**Activity**
Would you please retype, exactly, the lines of the listing below between the line with "verts, faces = [], []" and the line with "v = (v0 + v1) / 2 + dv", inclusive?

------------------------------------

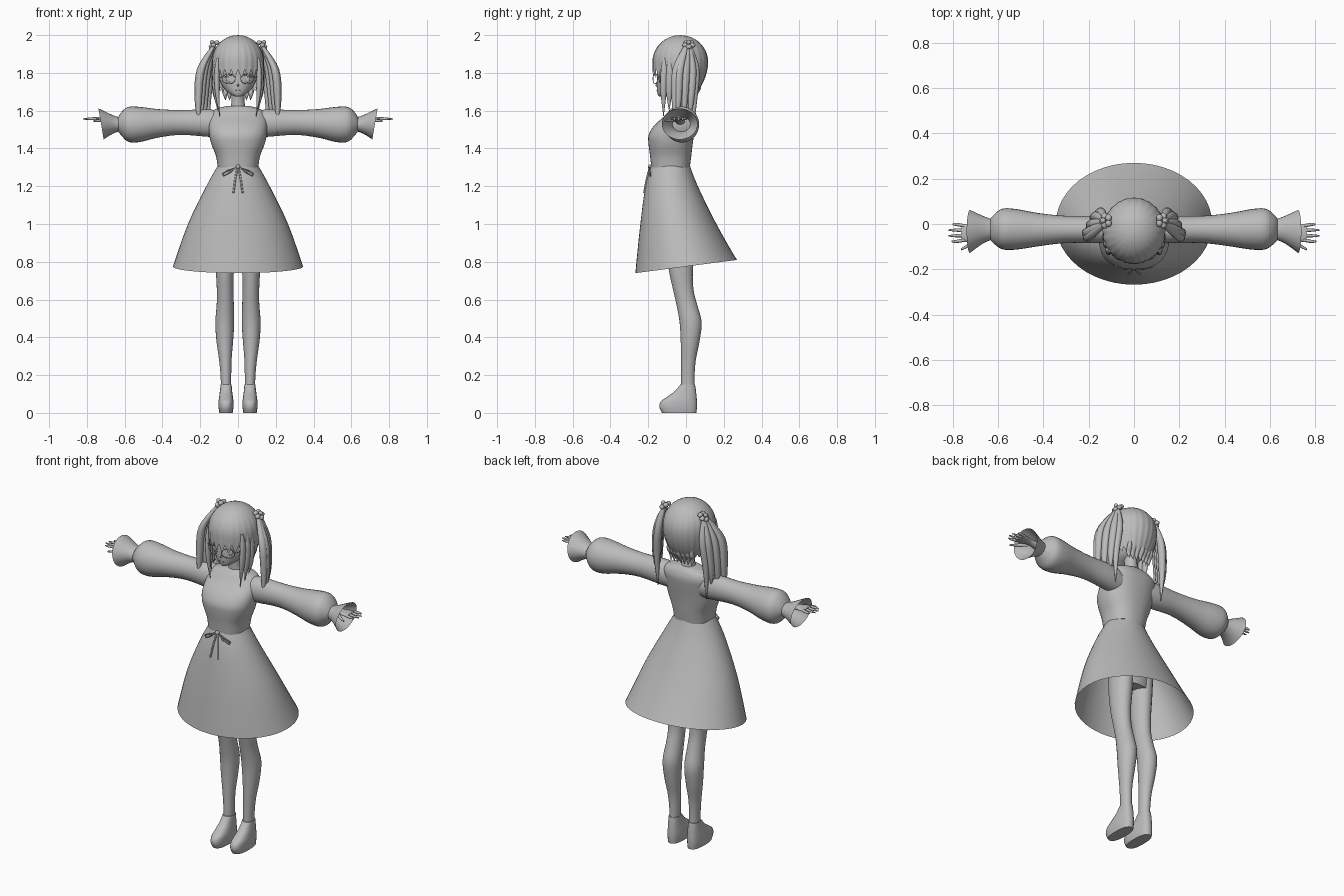
import bpy
from math import sin, cos, pi, sqrt, copysign, radians

if "Cube" in bpy.data.objects:
    bpy.data.objects.remove(bpy.data.objects["Cube"])

GREY = (0.5, 0.5, 0.5, 1)
mat = bpy.data.materials.new("plain grey")
mat.use_nodes = True
mat.diffuse_color = GREY
mat.node_tree.nodes["Principled BSDF"].inputs["Base Color"].default_value = GREY


def finish(obj, angle=50):
    obj.data.materials.append(mat)
    bpy.ops.object.select_all(action="DESELECT")
    obj.select_set(True)
    bpy.context.view_layer.objects.active = obj
    bpy.ops.object.shade_smooth_by_angle(angle=radians(angle))
    return obj


def mesh_object(name, verts, faces, angle=50):
    mesh = bpy.data.meshes.new(name)
    mesh.from_pydata(verts, [], faces)
    obj = bpy.data.objects.new(name, mesh)
    bpy.context.collection.objects.link(obj)
    return finish(obj, angle)


def spline(rows, steps):
    """Smooth interpolation through the given rows."""
    out = []
    for i in range(len(rows) - 1):
        a, b, c, d = rows[max(i - 1, 0)], rows[i], rows[i + 1], rows[min(i + 2, len(rows) - 1)]
        for k in range(steps):
            t = k / steps
            out.append([q + t / 2 * (r - p + t * (2 * p - 5 * q + 4 * r - s + t * (3 * (q - r) + s - p)))
                        for p, q, r, s in zip(a, b, c, d)])
    return out + [list(rows[-1])]


def loft(name, rows, axis="z", n=24, steps=4, square=1, tilt=0, side=1, caps=True):
    """Skin over rings (position, low_u, high_u, low_v, high_v).
    Axis z uses u=x, v=y; axis x uses u=y, v=z. Tilt slants the last ring."""
    rings = spline(rows, steps)
    verts, faces = [], []
    for i, (p, u0, u1, v0, v1) in enumerate(rings):
        lean = tilt * (i / (len(rings) - 1)) ** 2
        for j in range(n):
            c, s = cos(2 * pi * j / n), sin(2 * pi * j / n)
            u = (u0 + u1) / 2 + (u1 - u0) / 2 * copysign(abs(c) ** square, c)
            dv = (v1 - v0) / 2 * copysign(abs(s) ** square, s)
            v = (v0 + v1) / 2 + dv
            co = (u, v, p + lean * dv) if axis == "z" else (p + lean * dv, u, v)
            verts.append((co[0] * side, co[1], co[2]))
    for i in range(len(rings) - 1):
        for j in range(n):
            a, b = i * n + j, i * n + (j + 1) % n
            faces.append((a, b, b + n, a + n))
    if caps:
        faces += [tuple(range(n))[::-1], tuple(range(len(verts) - n, len(verts)))]
    if (side < 0) != (rows[-1][0] < rows[0][0]):
        faces = [f[::-1] for f in faces]
    return mesh_object(name, verts, faces)


def strand(name, path, rx, ry, side=1):
    """Lock of hair: thin at the root, full in the middle, pointed at the tip."""
    rows = []
    for (x, y, z), w in zip(path, (0.5, 1, 0.85, 0.06)):
        rows.append((z, x - rx * w, x + rx * w, y - ry * w, y + ry * w))
    return loft(name, rows, n=10, steps=5, side=side)


def ball(name, loc, scale):
    bpy.ops.mesh.primitive_uv_sphere_add(segments=16, ring_count=10, location=loc)
    obj = bpy.context.object
    obj.name = name
    obj.scale = scale
    return finish(obj)


def tube(name, points, radius, cyclic=False):
    curve = bpy.data.curves.new(name, "CURVE")
    curve.dimensions = "3D"
    curve.bevel_depth, curve.bevel_resolution, curve.use_fill_caps = radius, 2, True
    sp = curve.splines.new("POLY")
    sp.points.add(len(points) - 1)
    for pt, co in zip(sp.points, points):
        pt.co = (*co, 1)
    sp.use_cyclic_u = cyclic
    obj = bpy.data.objects.new(name, curve)
    bpy.context.collection.objects.link(obj)
    curve.materials.append(mat)


# Dress: bodice, open skirt
loft("bodice", [(1.30, -.107, .107, -.184, .02), (1.36, -.117, .117, -.19, .028),
                (1.42, -.14, .14, -.198, .035), (1.47, -.152, .152, -.198, .042),
                (1.52, -.155, .155, -.17, .05), (1.57, -.15, .15, -.115, .055),
                (1.605, -.125, .125, -.085, .045), (1.625, -.06, .06, -.065, .03)],
     n=40, square=.85)
loft("skirt", [(1.31, -.107, .107, -.184, .02), (1.2, -.168, .168, -.215, .062),
               (1.0, -.265, .265, -.243, .155), (.775, -.345, .345, -.268, .27)],
     n=48, tilt=.13, caps=False)
loft("hips", [(1.25, -.1, .1, -.16, .03), (1.05, -.13, .13, -.13, .06), (.9, -.11, .11, -.1, .05)])

# Neck and head
loft("neck", [(1.6, -.045, .045, -.06, .02), (1.65, -.034, .034, -.06, .01), (1.74, -.034, .034, -.07, .01)])
loft("head", [(1.674, -.012, .012, -.14, -.1), (1.685, -.036, .036, -.149, -.07),
              (1.71, -.068, .068, -.154, 0), (1.75, -.093, .093, -.155, .04),
              (1.8, -.104, .104, -.152, .07), (1.88, -.106, .106, -.15, .08), (1.95, -.06, .06, -.1, .04)], n=32)
ball("nose", (0, -.155, 1.735), (.005, .007, .007))
tube("mouth", [(x * .016, -.154, 1.705 + .003 * x * x) for x in (-1, 0, 1)], .002)

# Hair cap with pointed fringe and nape
N, M = 120, 14
verts, faces = [(0, -.03, 2.0)], []
for j in range(N):
    t = 2 * pi * j / N
    back = (1 - cos(t)) / 2
    front = cos(t) > .55
    zigzag = abs((t * 24 / (2 * pi)) % 1 - .5) * 2
    bottom = 1.765 + .055 * zigzag if front else 1.735 - .055 * back + .03 * zigzag
    for i in range(1, M + 1):
        f = i / M
        z = 2.0 - (2.0 - bottom) * f ** 1.6
        if z > 1.86:
            r = sqrt(max(0, 1 - ((z - 1.86) / .14) ** 2))
        else:
            r = 1 - (.03 + .4 * back) * ((1.86 - z) / .17) ** 2
        r *= 1 + .012 * f * cos(24 * t)
        verts.append((.138 * r * sin(t), -.03 - .146 * r * cos(t), z))
for j in range(N):
    a, b = 1 + j * M, 1 + (j + 1) % N * M
    faces.append((0, a, b))
    faces += [(a + i, a + i + 1, b + i + 1, b + i) for i in range(M - 1)]
mesh_object("hair_cap", verts, faces)

# Nape strands
for k in range(-3, 4):
    strand("nape_strand", [(k * .025, .075 - abs(k) * .006, 1.76), (k * .024, .068 - abs(k) * .006, 1.72),
                           (k * .023, .055 - abs(k) * .006, 1.69), (k * .022, .045, 1.655)], .015, .012)

for s, label in ((1, "left"), (-1, "right")):
    # Locks beside the face
    for x, y, tip in ((.112, -.115, 1.57), (.122, -.085, 1.6), (.126, -.055, 1.63)):
        strand(label + "_side_lock", [(x - .005, y, 1.88), (x, y, 1.8), (x - .002, y - .004, 1.7),
                                      (x - .015, y - .004, tip)], .014, .02, s)
    # Pigtail: a bundle of tapering strands
    for k in range(7):
        d = k / 6 - .5
        x, y = .172 - .05 * d + .012 * (k % 2), .0 + .1 * d
        strand(label + "_pigtail_strand", [(.128, .01 + .02 * d, 1.945), (x - .003, y, 1.82),
                                           (x + .012, y - .008, 1.66), (x + .01, y - .015, 1.48 + .035 * (k % 3))],
               .02, .022, s)
    # Flower ornament
    cx, cy, cz = .125, .015, 1.95
    ball(label + "_flower_centre", (s * (cx + .012), cy, cz + .012), (.012, .012, .012))
    for k in range(5):
        a = 2 * pi * k / 5
        ball(label + "_flower_petal", (s * (cx + .016 * cos(a)), cy + .02 * sin(a), cz - .012 * cos(a)),
             (.014, .016, .013))

    # Eye, lid and round glasses
    ball(label + "_eye", (s * .045, -.139, 1.768), (.02, .007, .02))
    tube(label + "_eyelid", [(s * (.045 + .026 * c), -.15 + .014 * abs(c), 1.789 - .012 * c * c)
                             for c in (-1, -.5, 0, .5, 1)], .003)
    tube(label + "_glasses_rim", [(s * (.049 + .035 * cos(a)), -.163 + .012 * cos(a), 1.768 + .026 * sin(a))
                                  for a in [k * pi / 12 for k in range(24)]], .002, True)
    tube(label + "_glasses_arm", [(s * .084, -.15, 1.775), (s * .108, -.12, 1.78), (s * .112, -.03, 1.785)], .002)

    # Sleeve, flared cuff
    loft(label + "_sleeve", [(.08, -.085, .03, 1.46, 1.595), (.16, -.085, .035, 1.462, 1.607),
                             (.3, -.084, .036, 1.472, 1.603), (.42, -.098, .048, 1.458, 1.608),
                             (.52, -.113, .066, 1.434, 1.62), (.58, -.112, .068, 1.435, 1.62),
                             (.615, -.09, .045, 1.465, 1.595), (.635, -.07, .022, 1.49, 1.565)],
         axis="x", n=28, side=s)
    loft(label + "_cuff", [(.63, -.07, .022, 1.49, 1.565), (.665, -.085, .035, 1.478, 1.578),
                           (.725, -.128, .062, 1.447, 1.612)], axis="x", tilt=.17, side=s, caps=False)

    # Hand with fingers and thumb
    loft(label + "_palm", [(.63, -.055, -.005, 1.525, 1.56), (.69, -.058, -.012, 1.54, 1.568),
                           (.73, -.078, -.002, 1.546, 1.568), (.762, -.078, 0, 1.55, 1.566)],
         axis="x", n=14, side=s)
    for k, tip in enumerate((.806, .82, .82, .802)):
        y = -.071 + .021 * k
        spread = (k - 1.5) * .004
        loft(label + "_finger", [(.75, y - .008, y + .008, 1.55, 1.566),
                                 (.785, y + spread - .007, y + spread + .007, 1.55, 1.564),
                                 (tip, y + spread - .003, y + spread + .003, 1.553, 1.559)],
             axis="x", n=8, side=s)
    loft(label + "_thumb", [(.69, -.07, -.045, 1.54, 1.56), (.725, -.1, -.08, 1.54, 1.557),
                            (.765, -.117, -.108, 1.54, 1.549)], axis="x", n=8, side=s)

    # Leg and platform shoe
    loft(label + "_leg", [(1.0, .006, .125, -.11, .055), (.87, .012, .123, -.105, .045),
                          (.75, .022, .117, -.09, .036), (.65, .024, .112, -.068, .04),
                          (.57, .022, .113, -.05, .06), (.48, .02, .12, -.034, .083),
                          (.38, .026, .114, -.028, .072), (.28, .034, .1, -.026, .052),
                          (.19, .036, .092, -.026, .045), (.1, .037, .09, -.026, .046)], side=s)
    loft(label + "_shoe", [(.15, .034, .092, -.03, .048), (.115, .031, .096, -.06, .053),
                           (.085, .027, .1, -.1, .056), (.06, .024, .103, -.134, .058),
                           (.03, .024, .103, -.141, .058), (0, .028, .099, -.127, .055)],
         square=.8, side=s)

    # Waist bow: one loop and one hanging tail per side
    tube(label + "_bow_loop", [(s * .005, -.192, 1.303), (s * .045, -.197, 1.287), (s * .082, -.188, 1.268),
                               (s * .075, -.188, 1.255), (s * .04, -.199, 1.275)], .004, True)
    tube(label + "_bow_tail", [(s * .004, -.193, 1.295), (s * .014, -.208, 1.24), (s * .024, -.222, 1.165)], .005)
ball("bow_knot", (0, -.192, 1.303), (.012, .01, .012))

------------------------------------

**Solution below**
    verts, faces = [], []
    for i, (p, u0, u1, v0, v1) in enumerate(rings):
        lean = tilt * (i / (len(rings) - 1)) ** 2
        for j in range(n):
            c, s = cos(2 * pi * j / n), sin(2 * pi * j / n)
            u = (u0 + u1) / 2 + (u1 - u0) / 2 * copysign(abs(c) ** square, c)
            dv = (v1 - v0) / 2 * copysign(abs(s) ** square, s)
            v = (v0 + v1) / 2 + dv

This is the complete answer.